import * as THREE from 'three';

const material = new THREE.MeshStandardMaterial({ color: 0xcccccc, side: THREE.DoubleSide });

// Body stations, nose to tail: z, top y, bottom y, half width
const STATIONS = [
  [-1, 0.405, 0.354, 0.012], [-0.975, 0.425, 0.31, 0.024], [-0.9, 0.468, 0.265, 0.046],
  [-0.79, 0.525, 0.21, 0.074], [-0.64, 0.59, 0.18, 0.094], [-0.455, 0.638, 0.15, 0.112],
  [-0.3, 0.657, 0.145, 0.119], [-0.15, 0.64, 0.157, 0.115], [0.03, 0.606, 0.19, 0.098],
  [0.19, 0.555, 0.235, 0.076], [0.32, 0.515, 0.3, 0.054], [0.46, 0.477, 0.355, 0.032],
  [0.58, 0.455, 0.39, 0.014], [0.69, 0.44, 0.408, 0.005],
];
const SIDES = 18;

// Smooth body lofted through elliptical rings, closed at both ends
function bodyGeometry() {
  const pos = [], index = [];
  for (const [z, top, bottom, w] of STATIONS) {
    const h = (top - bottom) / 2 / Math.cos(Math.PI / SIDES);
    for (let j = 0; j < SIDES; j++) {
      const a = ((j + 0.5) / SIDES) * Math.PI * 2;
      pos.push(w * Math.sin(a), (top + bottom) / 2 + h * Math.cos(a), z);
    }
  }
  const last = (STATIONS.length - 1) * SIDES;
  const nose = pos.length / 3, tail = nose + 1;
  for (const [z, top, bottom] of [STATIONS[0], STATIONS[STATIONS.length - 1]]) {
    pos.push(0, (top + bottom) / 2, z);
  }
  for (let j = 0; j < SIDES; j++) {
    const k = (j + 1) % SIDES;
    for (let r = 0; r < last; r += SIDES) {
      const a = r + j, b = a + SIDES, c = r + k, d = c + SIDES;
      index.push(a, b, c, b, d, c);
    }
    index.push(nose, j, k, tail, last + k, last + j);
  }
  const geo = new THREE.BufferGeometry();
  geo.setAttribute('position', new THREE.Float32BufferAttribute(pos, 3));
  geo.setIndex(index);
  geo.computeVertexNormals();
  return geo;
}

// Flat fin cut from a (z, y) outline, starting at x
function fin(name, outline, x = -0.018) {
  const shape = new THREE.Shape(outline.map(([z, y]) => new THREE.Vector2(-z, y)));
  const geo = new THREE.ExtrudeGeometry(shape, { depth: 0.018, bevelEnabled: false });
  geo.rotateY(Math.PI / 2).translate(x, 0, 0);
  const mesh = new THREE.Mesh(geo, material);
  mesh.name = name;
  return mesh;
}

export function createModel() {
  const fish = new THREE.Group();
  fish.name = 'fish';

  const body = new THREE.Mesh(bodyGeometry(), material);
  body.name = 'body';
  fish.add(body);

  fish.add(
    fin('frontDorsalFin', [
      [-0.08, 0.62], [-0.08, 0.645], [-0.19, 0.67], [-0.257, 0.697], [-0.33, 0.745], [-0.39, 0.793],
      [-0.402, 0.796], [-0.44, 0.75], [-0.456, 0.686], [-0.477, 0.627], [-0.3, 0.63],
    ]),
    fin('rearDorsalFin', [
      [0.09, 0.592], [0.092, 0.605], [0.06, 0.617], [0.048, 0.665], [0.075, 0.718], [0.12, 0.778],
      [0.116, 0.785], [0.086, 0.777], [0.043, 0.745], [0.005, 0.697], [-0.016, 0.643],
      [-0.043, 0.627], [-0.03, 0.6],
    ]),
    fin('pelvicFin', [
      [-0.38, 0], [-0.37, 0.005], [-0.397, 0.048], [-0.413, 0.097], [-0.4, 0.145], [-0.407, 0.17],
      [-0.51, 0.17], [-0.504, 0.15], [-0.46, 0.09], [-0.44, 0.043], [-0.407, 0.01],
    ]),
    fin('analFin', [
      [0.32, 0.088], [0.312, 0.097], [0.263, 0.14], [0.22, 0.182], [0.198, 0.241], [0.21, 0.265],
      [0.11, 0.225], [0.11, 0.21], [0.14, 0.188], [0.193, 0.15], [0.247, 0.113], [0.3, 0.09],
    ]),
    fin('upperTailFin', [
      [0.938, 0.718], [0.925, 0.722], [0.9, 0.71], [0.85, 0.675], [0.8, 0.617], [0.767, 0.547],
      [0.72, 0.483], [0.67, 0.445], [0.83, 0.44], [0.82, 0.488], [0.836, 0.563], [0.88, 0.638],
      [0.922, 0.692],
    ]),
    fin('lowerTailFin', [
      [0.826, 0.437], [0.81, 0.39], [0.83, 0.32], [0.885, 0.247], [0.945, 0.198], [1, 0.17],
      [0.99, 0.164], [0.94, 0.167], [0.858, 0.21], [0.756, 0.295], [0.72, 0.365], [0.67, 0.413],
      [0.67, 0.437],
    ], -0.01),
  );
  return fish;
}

[About this exercise] Repeat every line of the material exactly as given.

[Your solution]
import * as THREE from 'three';

const material = new THREE.MeshStandardMaterial({ color: 0xcccccc, side: THREE.DoubleSide });

// Body stations, nose to tail: z, top y, bottom y, half width
const STATIONS = [
  [-1, 0.405, 0.354, 0.012], [-0.975, 0.425, 0.31, 0.024], [-0.9, 0.468, 0.265, 0.046],
  [-0.79, 0.525, 0.21, 0.074], [-0.64, 0.59, 0.18, 0.094], [-0.455, 0.638, 0.15, 0.112],
  [-0.3, 0.657, 0.145, 0.119], [-0.15, 0.64, 0.157, 0.115], [0.03, 0.606, 0.19, 0.098],
  [0.19, 0.555, 0.235, 0.076], [0.32, 0.515, 0.3, 0.054], [0.46, 0.477, 0.355, 0.032],
  [0.58, 0.455, 0.39, 0.014], [0.69, 0.44, 0.408, 0.005],
];
const SIDES = 18;

// Smooth body lofted through elliptical rings, closed at both ends
function bodyGeometry() {
  const pos = [], index = [];
  for (const [z, top, bottom, w] of STATIONS) {
    const h = (top - bottom) / 2 / Math.cos(Math.PI / SIDES);
    for (let j = 0; j < SIDES; j++) {
      const a = ((j + 0.5) / SIDES) * Math.PI * 2;
      pos.push(w * Math.sin(a), (top + bottom) / 2 + h * Math.cos(a), z);
    }
  }
  const last = (STATIONS.length - 1) * SIDES;
  const nose = pos.length / 3, tail = nose + 1;
  for (const [z, top, bottom] of [STATIONS[0], STATIONS[STATIONS.length - 1]]) {
    pos.push(0, (top + bottom) / 2, z);
  }
  for (let j = 0; j < SIDES; j++) {
    const k = (j + 1) % SIDES;
    for (let r = 0; r < last; r += SIDES) {
      const a = r + j, b = a + SIDES, c = r + k, d = c + SIDES;
      index.push(a, b, c, b, d, c);
    }
    index.push(nose, j, k, tail, last + k, last + j);
  }
  const geo = new THREE.BufferGeometry();
  geo.setAttribute('position', new THREE.Float32BufferAttribute(pos, 3));
  geo.setIndex(index);
  geo.computeVertexNormals();
  return geo;
}

// Flat fin cut from a (z, y) outline, starting at x
function fin(name, outline, x = -0.018) {
  const shape = new THREE.Shape(outline.map(([z, y]) => new THREE.Vector2(-z, y)));
  const geo = new THREE.ExtrudeGeometry(shape, { depth: 0.018, bevelEnabled: false });
  geo.rotateY(Math.PI / 2).translate(x, 0, 0);
  const mesh = new THREE.Mesh(geo, material);
  mesh.name = name;
  return mesh;
}

export function createModel() {
  const fish = new THREE.Group();
  fish.name = 'fish';

  const body = new THREE.Mesh(bodyGeometry(), material);
  body.name = 'body';
  fish.add(body);

  fish.add(
    fin('frontDorsalFin', [
      [-0.08, 0.62], [-0.08, 0.645], [-0.19, 0.67], [-0.257, 0.697], [-0.33, 0.745], [-0.39, 0.793],
      [-0.402, 0.796], [-0.44, 0.75], [-0.456, 0.686], [-0.477, 0.627], [-0.3, 0.63],
    ]),
    fin('rearDorsalFin', [
      [0.09, 0.592], [0.092, 0.605], [0.06, 0.617], [0.048, 0.665], [0.075, 0.718], [0.12, 0.778],
      [0.116, 0.785], [0.086, 0.777], [0.043, 0.745], [0.005, 0.697], [-0.016, 0.643],
      [-0.043, 0.627], [-0.03, 0.6],
    ]),
    fin('pelvicFin', [
      [-0.38, 0], [-0.37, 0.005], [-0.397, 0.048], [-0.413, 0.097], [-0.4, 0.145], [-0.407, 0.17],
      [-0.51, 0.17], [-0.504, 0.15], [-0.46, 0.09], [-0.44, 0.043], [-0.407, 0.01],
    ]),
    fin('analFin', [
      [0.32, 0.088], [0.312, 0.097], [0.263, 0.14], [0.22, 0.182], [0.198, 0.241], [0.21, 0.265],
      [0.11, 0.225], [0.11, 0.21], [0.14, 0.188], [0.193, 0.15], [0.247, 0.113], [0.3, 0.09],
    ]),
    fin('upperTailFin', [
      [0.938, 0.718], [0.925, 0.722], [0.9, 0.71], [0.85, 0.675], [0.8, 0.617], [0.767, 0.547],
      [0.72, 0.483], [0.67, 0.445], [0.83, 0.44], [0.82, 0.488], [0.836, 0.563], [0.88, 0.638],
      [0.922, 0.692],
    ]),
    fin('lowerTailFin', [
      [0.826, 0.437], [0.81, 0.39], [0.83, 0.32], [0.885, 0.247], [0.945, 0.198], [1, 0.17],
      [0.99, 0.164], [0.94, 0.167], [0.858, 0.21], [0.756, 0.295], [0.72, 0.365], [0.67, 0.413],
      [0.67, 0.437],
    ], -0.01),
  );
  return fish;
}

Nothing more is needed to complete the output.